## DATASET CONTENT
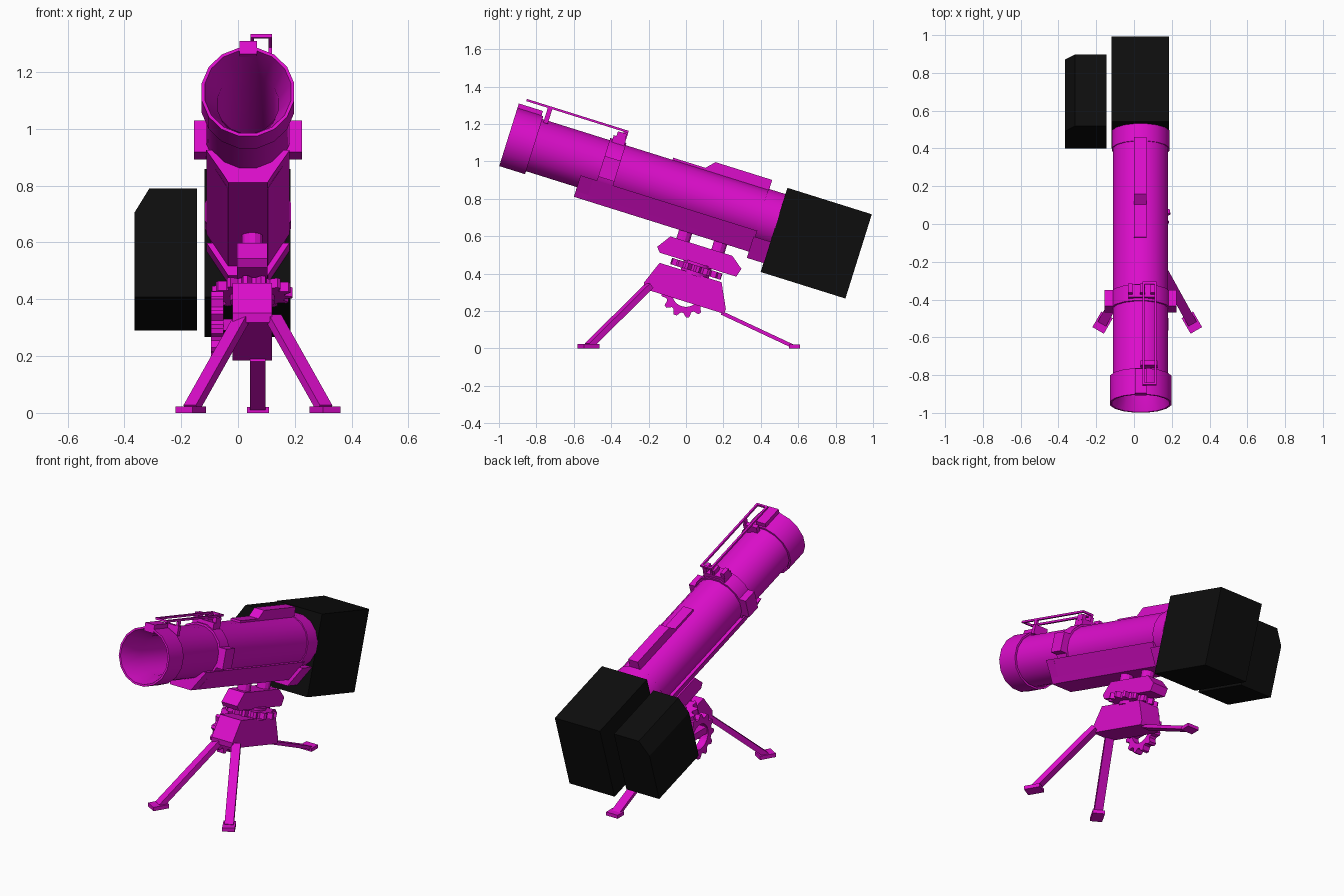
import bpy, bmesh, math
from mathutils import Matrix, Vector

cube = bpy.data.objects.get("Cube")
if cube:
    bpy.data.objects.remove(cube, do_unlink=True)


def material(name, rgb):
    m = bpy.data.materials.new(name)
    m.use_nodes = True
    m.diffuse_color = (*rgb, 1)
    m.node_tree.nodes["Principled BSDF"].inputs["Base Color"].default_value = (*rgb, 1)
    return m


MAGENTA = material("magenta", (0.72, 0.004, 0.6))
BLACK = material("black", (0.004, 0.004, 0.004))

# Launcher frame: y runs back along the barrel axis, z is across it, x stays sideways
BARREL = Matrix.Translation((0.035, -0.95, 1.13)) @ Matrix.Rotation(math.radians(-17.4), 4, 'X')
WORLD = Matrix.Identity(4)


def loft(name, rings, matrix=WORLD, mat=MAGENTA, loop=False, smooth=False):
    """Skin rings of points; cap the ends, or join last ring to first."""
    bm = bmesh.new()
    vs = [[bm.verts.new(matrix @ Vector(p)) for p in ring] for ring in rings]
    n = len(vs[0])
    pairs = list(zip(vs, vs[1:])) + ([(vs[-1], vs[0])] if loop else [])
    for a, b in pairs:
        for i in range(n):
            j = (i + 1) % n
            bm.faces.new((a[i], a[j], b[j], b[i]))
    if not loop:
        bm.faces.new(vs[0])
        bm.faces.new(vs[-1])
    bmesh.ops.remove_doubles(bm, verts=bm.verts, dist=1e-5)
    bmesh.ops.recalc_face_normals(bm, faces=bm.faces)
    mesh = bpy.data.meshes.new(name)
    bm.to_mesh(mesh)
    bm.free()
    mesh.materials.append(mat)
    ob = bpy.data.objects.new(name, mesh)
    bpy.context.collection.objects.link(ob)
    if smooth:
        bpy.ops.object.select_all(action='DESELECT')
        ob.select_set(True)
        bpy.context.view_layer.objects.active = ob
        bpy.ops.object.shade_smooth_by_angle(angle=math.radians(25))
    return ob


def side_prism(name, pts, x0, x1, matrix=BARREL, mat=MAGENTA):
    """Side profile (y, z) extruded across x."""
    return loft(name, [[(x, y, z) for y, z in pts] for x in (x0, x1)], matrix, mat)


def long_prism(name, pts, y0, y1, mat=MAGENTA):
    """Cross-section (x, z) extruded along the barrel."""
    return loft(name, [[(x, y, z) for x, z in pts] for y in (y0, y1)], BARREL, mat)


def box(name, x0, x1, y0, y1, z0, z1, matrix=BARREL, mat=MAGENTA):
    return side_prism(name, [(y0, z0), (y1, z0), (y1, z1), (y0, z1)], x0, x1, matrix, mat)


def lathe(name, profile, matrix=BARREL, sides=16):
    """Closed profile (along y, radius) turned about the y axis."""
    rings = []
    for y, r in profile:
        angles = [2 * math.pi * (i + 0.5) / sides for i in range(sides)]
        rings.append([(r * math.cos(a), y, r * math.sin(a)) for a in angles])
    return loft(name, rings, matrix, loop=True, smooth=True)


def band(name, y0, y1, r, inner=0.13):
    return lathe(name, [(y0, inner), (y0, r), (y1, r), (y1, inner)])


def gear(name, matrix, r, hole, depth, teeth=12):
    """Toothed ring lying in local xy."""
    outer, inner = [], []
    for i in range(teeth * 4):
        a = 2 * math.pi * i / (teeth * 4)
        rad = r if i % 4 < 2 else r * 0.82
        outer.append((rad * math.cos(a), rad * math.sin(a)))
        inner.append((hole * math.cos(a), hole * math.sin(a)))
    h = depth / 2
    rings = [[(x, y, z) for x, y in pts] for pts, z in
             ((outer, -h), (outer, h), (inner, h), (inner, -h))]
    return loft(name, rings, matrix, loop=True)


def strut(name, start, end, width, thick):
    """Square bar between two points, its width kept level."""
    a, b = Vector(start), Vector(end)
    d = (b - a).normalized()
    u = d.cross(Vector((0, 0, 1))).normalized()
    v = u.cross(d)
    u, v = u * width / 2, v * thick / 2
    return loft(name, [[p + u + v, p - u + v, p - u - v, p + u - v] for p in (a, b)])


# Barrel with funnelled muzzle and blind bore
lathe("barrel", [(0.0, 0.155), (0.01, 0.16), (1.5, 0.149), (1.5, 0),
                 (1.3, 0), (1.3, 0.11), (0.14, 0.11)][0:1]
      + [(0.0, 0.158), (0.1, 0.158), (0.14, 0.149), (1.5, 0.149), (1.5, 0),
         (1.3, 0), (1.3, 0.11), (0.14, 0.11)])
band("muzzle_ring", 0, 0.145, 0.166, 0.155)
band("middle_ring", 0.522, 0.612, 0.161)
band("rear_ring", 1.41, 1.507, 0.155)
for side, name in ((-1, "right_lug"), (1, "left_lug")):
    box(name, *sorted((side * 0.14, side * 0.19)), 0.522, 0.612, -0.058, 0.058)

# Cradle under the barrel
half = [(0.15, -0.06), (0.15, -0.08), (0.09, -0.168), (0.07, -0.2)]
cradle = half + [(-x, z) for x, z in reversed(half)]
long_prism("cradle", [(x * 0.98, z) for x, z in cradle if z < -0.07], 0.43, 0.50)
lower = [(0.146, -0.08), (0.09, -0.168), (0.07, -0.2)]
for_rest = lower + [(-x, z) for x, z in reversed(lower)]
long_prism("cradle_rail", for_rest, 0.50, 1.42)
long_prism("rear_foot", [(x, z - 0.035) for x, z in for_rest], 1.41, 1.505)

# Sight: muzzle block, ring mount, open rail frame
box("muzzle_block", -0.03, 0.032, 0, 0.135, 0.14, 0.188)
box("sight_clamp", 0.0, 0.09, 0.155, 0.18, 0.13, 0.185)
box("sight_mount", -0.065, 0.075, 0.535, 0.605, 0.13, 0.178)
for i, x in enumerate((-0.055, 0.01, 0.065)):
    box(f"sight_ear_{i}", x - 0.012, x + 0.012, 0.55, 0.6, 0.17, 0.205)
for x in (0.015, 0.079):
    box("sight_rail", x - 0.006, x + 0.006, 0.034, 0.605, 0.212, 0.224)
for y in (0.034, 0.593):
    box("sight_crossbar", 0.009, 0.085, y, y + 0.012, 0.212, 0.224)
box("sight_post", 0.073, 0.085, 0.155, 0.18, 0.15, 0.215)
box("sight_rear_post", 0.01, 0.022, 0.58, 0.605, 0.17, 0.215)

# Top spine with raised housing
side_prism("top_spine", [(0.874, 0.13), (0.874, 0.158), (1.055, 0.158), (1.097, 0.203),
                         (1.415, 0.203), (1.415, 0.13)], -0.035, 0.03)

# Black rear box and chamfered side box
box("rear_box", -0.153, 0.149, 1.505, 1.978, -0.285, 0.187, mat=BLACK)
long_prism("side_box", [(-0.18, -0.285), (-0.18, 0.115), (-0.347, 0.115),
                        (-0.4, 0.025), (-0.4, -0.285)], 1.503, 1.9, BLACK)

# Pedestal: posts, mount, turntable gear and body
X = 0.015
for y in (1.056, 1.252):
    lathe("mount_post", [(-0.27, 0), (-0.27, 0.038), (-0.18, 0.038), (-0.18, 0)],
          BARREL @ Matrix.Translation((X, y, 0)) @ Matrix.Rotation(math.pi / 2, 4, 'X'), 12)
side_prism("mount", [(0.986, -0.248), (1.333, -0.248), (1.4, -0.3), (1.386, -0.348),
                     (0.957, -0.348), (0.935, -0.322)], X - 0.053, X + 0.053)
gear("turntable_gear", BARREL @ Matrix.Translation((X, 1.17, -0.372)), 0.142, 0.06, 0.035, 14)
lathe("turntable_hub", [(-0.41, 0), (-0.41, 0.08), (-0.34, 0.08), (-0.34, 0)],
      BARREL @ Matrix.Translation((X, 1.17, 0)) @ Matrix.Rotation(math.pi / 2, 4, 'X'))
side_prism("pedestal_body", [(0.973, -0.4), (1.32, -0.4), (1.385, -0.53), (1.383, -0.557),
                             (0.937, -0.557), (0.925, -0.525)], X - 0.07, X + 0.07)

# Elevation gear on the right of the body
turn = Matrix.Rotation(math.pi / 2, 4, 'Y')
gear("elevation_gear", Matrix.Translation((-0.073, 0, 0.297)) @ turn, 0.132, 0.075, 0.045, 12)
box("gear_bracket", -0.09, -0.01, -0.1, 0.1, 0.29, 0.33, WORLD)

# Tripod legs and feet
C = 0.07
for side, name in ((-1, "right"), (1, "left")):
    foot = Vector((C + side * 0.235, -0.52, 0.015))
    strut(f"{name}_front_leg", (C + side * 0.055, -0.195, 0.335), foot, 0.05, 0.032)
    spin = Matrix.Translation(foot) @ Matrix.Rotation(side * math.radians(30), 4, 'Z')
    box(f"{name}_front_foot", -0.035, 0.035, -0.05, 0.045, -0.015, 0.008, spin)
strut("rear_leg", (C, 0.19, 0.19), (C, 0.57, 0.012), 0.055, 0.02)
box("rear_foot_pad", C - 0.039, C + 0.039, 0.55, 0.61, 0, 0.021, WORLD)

## TASK TO COMPLETE
In the entries above, find the line holding "x1, matrix, mat)" and the line holding "inner.append((hole * math.cos(a), hole", then retype exactly those two lines and every line between them, and nothing else.

## SOLUTION BELOW
    return side_prism(name, [(y0, z0), (y1, z0), (y1, z1), (y0, z1)], x0, x1, matrix, mat)


def lathe(name, profile, matrix=BARREL, sides=16):
    """Closed profile (along y, radius) turned about the y axis."""
    rings = []
    for y, r in profile:
        angles = [2 * math.pi * (i + 0.5) / sides for i in range(sides)]
        rings.append([(r * math.cos(a), y, r * math.sin(a)) for a in angles])
    return loft(name, rings, matrix, loop=True, smooth=True)


def band(name, y0, y1, r, inner=0.13):
    return lathe(name, [(y0, inner), (y0, r), (y1, r), (y1, inner)])


def gear(name, matrix, r, hole, depth, teeth=12):
    """Toothed ring lying in local xy."""
    outer, inner = [], []
    for i in range(teeth * 4):
        a = 2 * math.pi * i / (teeth * 4)
        rad = r if i % 4 < 2 else r * 0.82
        outer.append((rad * math.cos(a), rad * math.sin(a)))
        inner.append((hole * math.cos(a), hole * math.sin(a)))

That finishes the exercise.